Ahab the king of Israel faced Ben-hadad the king of Syria in what would become a battle concerning whether God was the God of the hills or not. Silver, gold, wives and children are the types of the good things the God of the hills provides (1 Kings 20). The question was thus and still is: Is there a God who provides the good things in this world or are they a result of hard work or are they perhaps a consequence of random selection? God gave the Syrians into Ahab’s hands and demonstrated once and for all that He is the God of the hills. That’s our starting point when we come to Christ. Our inner lamb is lit and through what seems as a battle in our consciousnesses we come out with an understanding that there exists a God who loves us and gives us good things in accordance with His riches.
As me move on we inevitable will come to a new junction where another and more profound question arises. Is God also the God of the valleys? Ben-haded again musters a great multitude and goes against Ahab. This is perhaps the most difficult battle we face. Is God all in all? Will we find Him in the valleys of our lives too? The outcome of this battle is essential for our understanding of God and how He works in our lives. True liberty and the peace of mind which supersedes any outer circumstances hinge on the outcome of this battle. Ben-haded, a type of our soul enemy, thus goes against us with everything he has. The outcome is however settled: “Thus says the LORD, ‘Because the Syrians have said, “The LORD is a god of the hills but he is not a god of the valleys,” therefore I will give all this great multitude into your hand, and you shall know that I am the LORD.'” (1 Kings 20:28)
Even though God gives Ahab a striking victory over the enemy, Ahab doesn’t kill Ben-hadad. As a consequence He is prevented from being a see-througher, a man who sees God only. When we uphold the idea that the enemy still plays a part in our lives, that he is somewhat responsible for our valley experiences we maintain this double vision which causes us unnecessary strain and unrest.

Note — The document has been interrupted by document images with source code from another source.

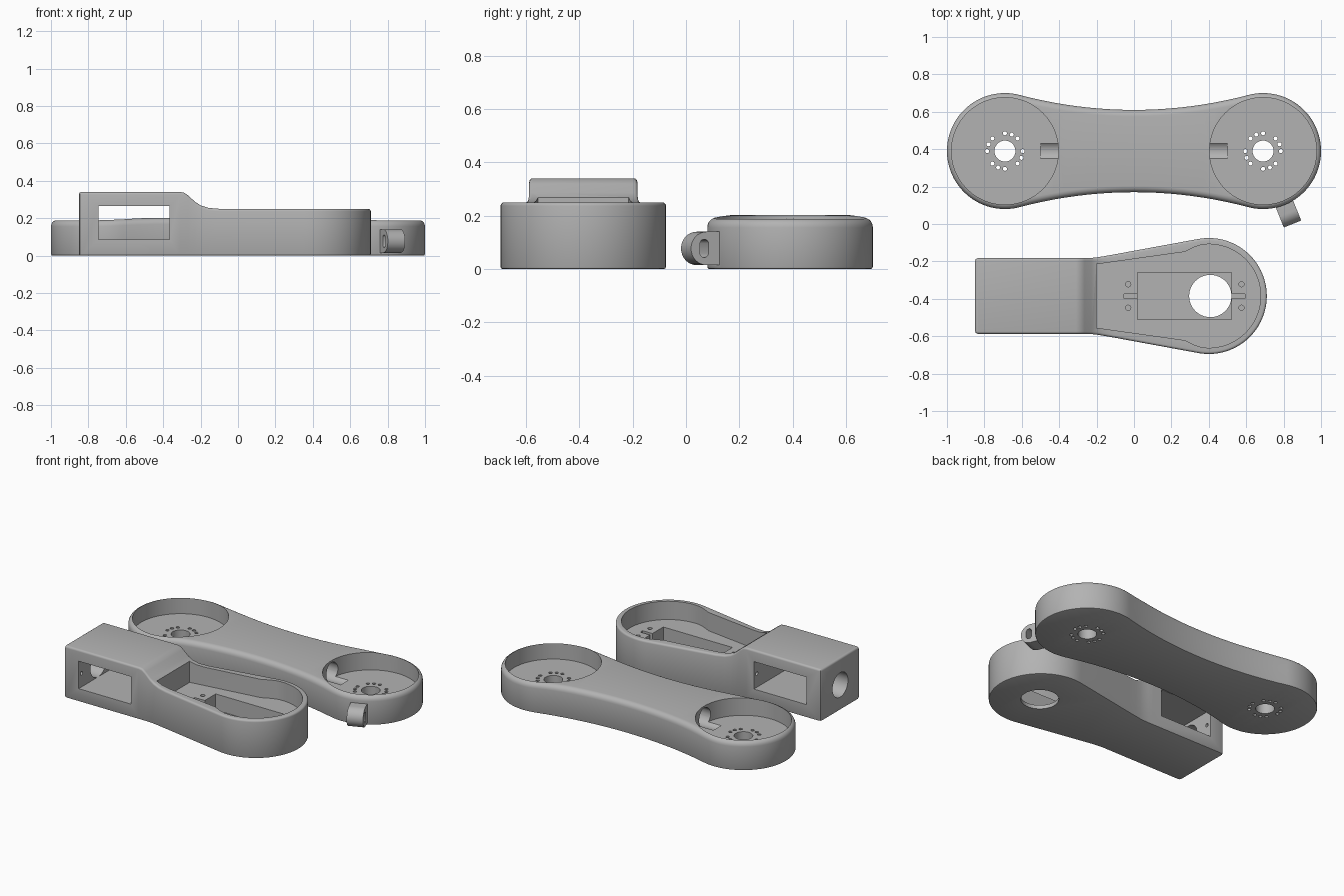
import bpy, bmesh, math
from mathutils import Matrix, Vector

if "Cube" in bpy.data.objects:
    bpy.data.objects.remove(bpy.data.objects["Cube"])

grey = bpy.data.materials.new("grey plastic")
grey.diffuse_color = (0.45, 0.45, 0.45, 1)
grey.use_nodes = True
grey.node_tree.nodes["Principled BSDF"].inputs["Base Color"].default_value = grey.diffuse_color


def make(name, bm):
    bmesh.ops.recalc_face_normals(bm, faces=bm.faces)
    me = bpy.data.meshes.new(name)
    bm.to_mesh(me)
    bm.free()
    me.materials.append(grey)
    ob = bpy.data.objects.new(name, me)
    bpy.context.collection.objects.link(ob)
    return ob


def body(name, stations, cy, layers, top):
    """Solid from (x, half width) stations; layers are (inset, from_top, dz)."""
    pts = [Vector((x, -w)) for x, w in stations] + [Vector((x, w)) for x, w in reversed(stations)]
    n = len(pts)
    bm, rings = bmesh.new(), []

    def normal(a, b):
        d = (b - a).normalized()
        return Vector((-d.y, d.x))
    for inset, from_top, dz in layers:
        ring = []
        for i, p in enumerate(pts):
            n1, n2 = normal(pts[i - 1], p), normal(p, pts[(i + 1) % n])
            m = (n1 + n2) / (1 + n1.dot(n2))
            q = p + m * inset
            ring.append(bm.verts.new((q.x, q.y + cy, dz + (top(p.x) if from_top else 0))))
        rings.append(ring)
    for a, b in zip(rings, rings[1:]):
        for i in range(n):
            j = (i + 1) % n
            bm.faces.new((a[i], a[j], b[j], b[i]))
    for r in (rings[0], rings[-1]):
        for i in range(n // 2 - 1):
            bm.faces.new((r[i], r[i + 1], r[n - 2 - i], r[n - 1 - i]))
    return make(name, bm)


def fillet_layers(bottom, r, steps=5):
    arc = [(r * (1 - math.cos(t)), True, -r * (1 - math.sin(t)))
           for t in (k * math.pi / 2 / steps for k in range(steps + 1))]
    return [(bottom, False, 0), (bottom * .3, False, bottom * .3), (0, False, bottom)] + arc


def prism(name, pts, half, matrix):
    """Profile in local x-z, extruded both ways along local y."""
    bm = bmesh.new()
    a = [bm.verts.new(matrix @ Vector((x, -half, z))) for x, z in pts]
    b = [bm.verts.new(matrix @ Vector((x, half, z))) for x, z in pts]
    bm.faces.new(a)
    bm.faces.new(b[::-1])
    for i in range(len(pts)):
        j = (i + 1) % len(pts)
        bm.faces.new((a[i], b[i], b[j], a[j]))
    return make(name, bm)


def block(lo, hi):
    pts = [(lo[0], lo[2]), (hi[0], lo[2]), (hi[0], hi[2]), (lo[0], hi[2])]
    return prism("cutter", pts, (hi[1] - lo[1]) / 2, Matrix.Translation((0, (lo[1] + hi[1]) / 2, 0)))


def rod(r, a, b, seg=48):
    a, b = Vector(a), Vector(b)
    bm = bmesh.new()
    mat = Matrix.Translation((a + b) / 2) @ (b - a).to_track_quat('Z', 'Y').to_matrix().to_4x4()
    bmesh.ops.create_cone(bm, cap_ends=True, segments=seg, radius1=r, radius2=r,
                          depth=(b - a).length, matrix=mat)
    return make("cutter", bm)


def combine(ob, others, op='DIFFERENCE'):
    bpy.context.view_layer.objects.active = ob
    for c in others:
        m = ob.modifiers.new("cut", 'BOOLEAN')
        m.operation, m.solver, m.object = op, 'EXACT', c
        bpy.ops.object.modifier_apply(modifier=m.name)
        bpy.data.objects.remove(c)


def finish(ob):
    bpy.ops.object.select_all(action='DESELECT')
    ob.select_set(True)
    bpy.context.view_layer.objects.active = ob
    bpy.ops.object.shade_smooth_by_angle(angle=math.radians(30))


def end_arc(cx, r, start, steps=28):
    """Right-hand rounded end, from the start angle round to the tip."""
    d = start / (steps + .5)
    return [(cx + r * math.cos(start - k * d), r * math.sin(start - k * d)) for k in range(steps + 1)]


# ---- link arm: two round ends joined by a waisted bar
AY, AX, AR = .39, .69, .31
R = 2.38
right = end_arc(AX, AR, math.pi / 2 + math.atan2(.69, 2.6))
xt = right[0][0]
waist = [(x, .22 + R - math.sqrt(R * R - x * x)) for x in (xt * k / 10 for k in range(-9, 10))]
stations = [(-x, w) for x, w in reversed(right)] + waist + right


def arm_top(x):
    t = max(0, min(1, (.8 - abs(x)) / .4))
    return .19 + .012 * t * t * (3 - 2 * t)


arm = body("link_arm", stations, AY, fillet_layers(.008, .034), arm_top)

# cable loop on the rim of one end
loop_frame = Matrix.Translation((AX, AY, 0)) @ Matrix.Rotation(math.radians(-68), 4, 'Z')
tab = [(.292, .015)] + [(.358 + .0625 * math.cos(t), .0775 + .0625 * math.sin(t))
                        for t in (math.pi * (k / 16 - .5) for k in range(17))] + [(.292, .14)]
combine(arm, [prism("loop", tab, .05, loop_frame)], 'UNION')
slot = [(.367 + .018 * math.cos(t), .0775 + (.016 if math.sin(t) > 0 else -.016) + .018 * math.sin(t))
        for t in (math.pi * (k + .5) / 8 for k in range(16))]
cuts = [prism("cutter", slot, .08, loop_frame)]

# round pockets, hub holes, screw circles and the cable tunnel
for s in (-1, 1):
    cuts.append(rod(.286, (s * AX, AY, .085), (s * AX, AY, .4), 96))
    cuts.append(rod(.056, (s * AX, AY, -.1), (s * AX, AY, .3)))
    for q in range(4):
        for k in range(3):
            a = math.radians(90 * q - 22.5 * k)
            x, y = s * (AX - .0) - s * .095 * math.cos(a) * -1 * -1, AY + .095 * math.sin(a)
            cuts.append(rod(.011, (x, y, -.1), (x, y, .3), 12))
cuts.append(rod(.06, (-.5, AY, .13), (.5, AY, .13), 32))
combine(arm, cuts)
finish(arm)

# ---- motor holder: box at one end flaring into a round tray
HY, HX, HR = -.385, .40, .31
ramp = [(-.31, .34), (-.287, .336), (-.265, .32), (-.23, .287), (-.2, .268), (-.16, .255), (-.1, .25)]


def holder_top(x):
    if x <= ramp[0][0]:
        return ramp[0][1]
    for (x0, z0), (x1, z1) in zip(ramp, ramp[1:]):
        if x <= x1:
            return z0 + (z1 - z0) * (x - x0) / (x1 - x0)
    return ramp[-1][1]


side = [(-.85, .1875), (-.8456, .198), (-.835, .2025), (-.31, .2025), (-.287, .2025), (-.265, .2025),
        (-.23, .2035), (-.2, .2065), (-.16, .2128), (-.1, .2234), (.1, .2602)]
holder = body("motor_holder", side + end_arc(HX, HR, math.radians(100.4)), HY,
              fillet_layers(.008, .013, 4), holder_top)

# tray pocket, motor recess and shaft hole
tray = [(-.2, .17), (.27, .236), (.32, .26)] + end_arc(HX, .277, math.radians(98))
cuts = [body("cutter", tray, HY, [(0, False, .13), (0, False, .5)], None),
        block((.02, HY - .125, .025), (.522, HY + .125, .3)),
        rod(.113, (.408, HY, -.1), (.408, HY, .1), 64)]
# wire slots and screw holes beside the recess
for s in (-1, 1):
    cuts.append(block((.27 + s * .286 - .037, HY - .012, .09), (.27 + s * .286 + .037, HY + .012, .3)))
    for t in (-1, 1):
        x, y = .272 + s * .303, HY + t * .063
        cuts.append(rod(.014, (x, y, .05), (x, y, .3), 20))
# window through the box, end hole and blind screw holes
cuts.append(block((-.745, -.8, .085), (-.365, 0, .265)))
cuts.append(rod(.08, (-1, HY, .165), (-.6, HY, .165)))
for t in (-1, 1):
    cuts.append(rod(.012, (-.81, HY + t * .172, .175), (-.30, HY + t * .172, .175), 16))
combine(holder, cuts)
finish(holder)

God is God of both the hills and the valleys. When we with a single-eye see God only our souls find rest from this world’s travails. God’s objective is to lead us to a place of understanding where we never give the devil any undeserved attention and as a consequence of that attention a spot from where he can influence our lives. In our consciousnesses he is hence rendered as a toothless lion whose roars by and by becomes a distant memory. There is only one God in whom we live, move and have our being. Our Abba is in full control and that goes for every nook and cranny in our lives.